President Vladimir Putin has defended Russia’s anti-gay laws by saying they protect against the “destruction of traditional values”.
In his annual address to both chambers of the Russian Parliament, President Putin said Russia sees itself as a defender of conservative values against what it is considers to be an assault of “genderless and fruitless so-called tolerance” which he said “equals good and evil”.
“This destruction of traditional values from above not only entails negative consequences for society, but is also inherently anti-democratic because it is based on an abstract notion and runs counter to the will of the majority of people,” President Putin said.
Quoting early 20th century Russian philosopher Nikolai Berdyaev, the president said conservatism does not stop society from progressing but “prevents it from falling backward into chaotic darkness and the state of primitive man.”
The statement was met with enthusiastic applause from the audience, which was comprised of politicians, judges, religious leaders and federal and regional officials.
Attempting to dismiss concerns about LGBT athletes attending February’s Winter Olympics in the Russian city of Sochi, President Putin last month declared he was against “hatred” towards people of a “non-traditional sexual orientation” – whilst continuing to support the country’s homophobic legislation.
It prescribes fines for providing information about homosexuality to people under the age of 18 – ranging from 4,000 roubles (£78) for an individual to 1m roubles (£19,620) for organisations.

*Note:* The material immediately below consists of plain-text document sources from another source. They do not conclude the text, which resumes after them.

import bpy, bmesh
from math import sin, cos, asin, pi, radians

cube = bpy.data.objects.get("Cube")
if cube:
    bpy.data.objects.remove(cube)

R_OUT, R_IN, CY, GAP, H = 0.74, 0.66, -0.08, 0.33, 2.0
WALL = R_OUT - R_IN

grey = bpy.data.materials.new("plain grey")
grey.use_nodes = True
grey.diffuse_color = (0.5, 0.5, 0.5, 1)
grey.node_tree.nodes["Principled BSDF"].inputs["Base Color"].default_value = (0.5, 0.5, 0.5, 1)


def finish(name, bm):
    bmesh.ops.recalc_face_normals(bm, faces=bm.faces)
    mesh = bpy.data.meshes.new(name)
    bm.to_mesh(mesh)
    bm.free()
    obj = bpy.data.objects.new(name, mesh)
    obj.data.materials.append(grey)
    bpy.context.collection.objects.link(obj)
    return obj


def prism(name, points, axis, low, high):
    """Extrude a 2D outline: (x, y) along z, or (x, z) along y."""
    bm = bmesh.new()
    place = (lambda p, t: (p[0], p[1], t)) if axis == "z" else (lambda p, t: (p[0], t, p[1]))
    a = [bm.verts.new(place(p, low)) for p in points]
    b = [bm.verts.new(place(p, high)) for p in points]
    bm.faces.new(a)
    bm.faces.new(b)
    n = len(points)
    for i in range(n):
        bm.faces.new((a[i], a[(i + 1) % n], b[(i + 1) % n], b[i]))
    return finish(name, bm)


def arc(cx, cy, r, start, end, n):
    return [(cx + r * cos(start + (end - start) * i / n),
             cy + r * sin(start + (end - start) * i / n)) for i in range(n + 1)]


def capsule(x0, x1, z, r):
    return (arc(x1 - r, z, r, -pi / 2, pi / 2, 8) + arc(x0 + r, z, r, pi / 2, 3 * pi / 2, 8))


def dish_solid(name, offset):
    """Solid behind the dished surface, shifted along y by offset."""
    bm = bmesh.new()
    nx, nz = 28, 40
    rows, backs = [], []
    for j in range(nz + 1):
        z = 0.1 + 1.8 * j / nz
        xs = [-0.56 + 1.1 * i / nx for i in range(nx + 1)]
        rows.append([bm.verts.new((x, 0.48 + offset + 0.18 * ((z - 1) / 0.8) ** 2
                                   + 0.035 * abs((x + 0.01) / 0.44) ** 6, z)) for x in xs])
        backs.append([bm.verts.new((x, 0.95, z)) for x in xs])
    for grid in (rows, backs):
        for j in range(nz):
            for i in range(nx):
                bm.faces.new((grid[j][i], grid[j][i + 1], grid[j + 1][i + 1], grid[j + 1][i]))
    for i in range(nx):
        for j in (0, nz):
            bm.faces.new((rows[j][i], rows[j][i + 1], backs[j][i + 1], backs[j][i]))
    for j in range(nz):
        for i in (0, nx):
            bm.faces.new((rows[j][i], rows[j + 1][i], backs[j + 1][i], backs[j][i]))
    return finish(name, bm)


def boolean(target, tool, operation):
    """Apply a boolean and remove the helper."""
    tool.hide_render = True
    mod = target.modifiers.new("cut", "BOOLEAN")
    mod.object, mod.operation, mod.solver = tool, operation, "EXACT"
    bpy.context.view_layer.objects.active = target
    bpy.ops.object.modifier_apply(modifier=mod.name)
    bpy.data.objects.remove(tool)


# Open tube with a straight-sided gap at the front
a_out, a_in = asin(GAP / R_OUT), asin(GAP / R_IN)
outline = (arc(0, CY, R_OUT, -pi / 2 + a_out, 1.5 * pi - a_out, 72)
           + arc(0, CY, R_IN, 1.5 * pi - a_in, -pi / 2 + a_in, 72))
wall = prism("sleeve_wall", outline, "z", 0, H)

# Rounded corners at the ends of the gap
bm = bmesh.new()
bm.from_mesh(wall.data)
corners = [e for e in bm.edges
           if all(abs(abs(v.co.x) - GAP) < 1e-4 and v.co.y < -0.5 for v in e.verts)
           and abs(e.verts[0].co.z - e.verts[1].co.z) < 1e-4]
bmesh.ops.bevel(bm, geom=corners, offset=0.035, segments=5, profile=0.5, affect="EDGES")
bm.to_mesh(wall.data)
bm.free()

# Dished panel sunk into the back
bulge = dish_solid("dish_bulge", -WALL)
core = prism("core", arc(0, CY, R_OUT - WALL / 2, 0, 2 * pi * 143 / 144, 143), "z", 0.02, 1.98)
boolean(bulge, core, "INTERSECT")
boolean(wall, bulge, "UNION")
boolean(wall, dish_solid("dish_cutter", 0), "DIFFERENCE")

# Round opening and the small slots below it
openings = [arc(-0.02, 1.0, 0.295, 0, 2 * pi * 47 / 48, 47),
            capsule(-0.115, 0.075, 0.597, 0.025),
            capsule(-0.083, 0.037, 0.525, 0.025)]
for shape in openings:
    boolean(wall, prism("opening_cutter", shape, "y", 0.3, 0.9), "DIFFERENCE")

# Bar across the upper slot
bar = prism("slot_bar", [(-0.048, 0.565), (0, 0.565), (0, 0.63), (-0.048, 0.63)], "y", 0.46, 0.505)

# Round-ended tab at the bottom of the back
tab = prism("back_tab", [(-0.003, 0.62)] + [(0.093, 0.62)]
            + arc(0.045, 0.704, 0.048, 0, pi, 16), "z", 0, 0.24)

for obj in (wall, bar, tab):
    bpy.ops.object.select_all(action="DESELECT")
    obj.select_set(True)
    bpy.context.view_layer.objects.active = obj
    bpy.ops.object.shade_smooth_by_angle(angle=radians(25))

International Olympic Committee President Thomas Bach has warned athletes against making political gestures at the Winter Olympics, but plans to set up protest zones for them to “express their views”.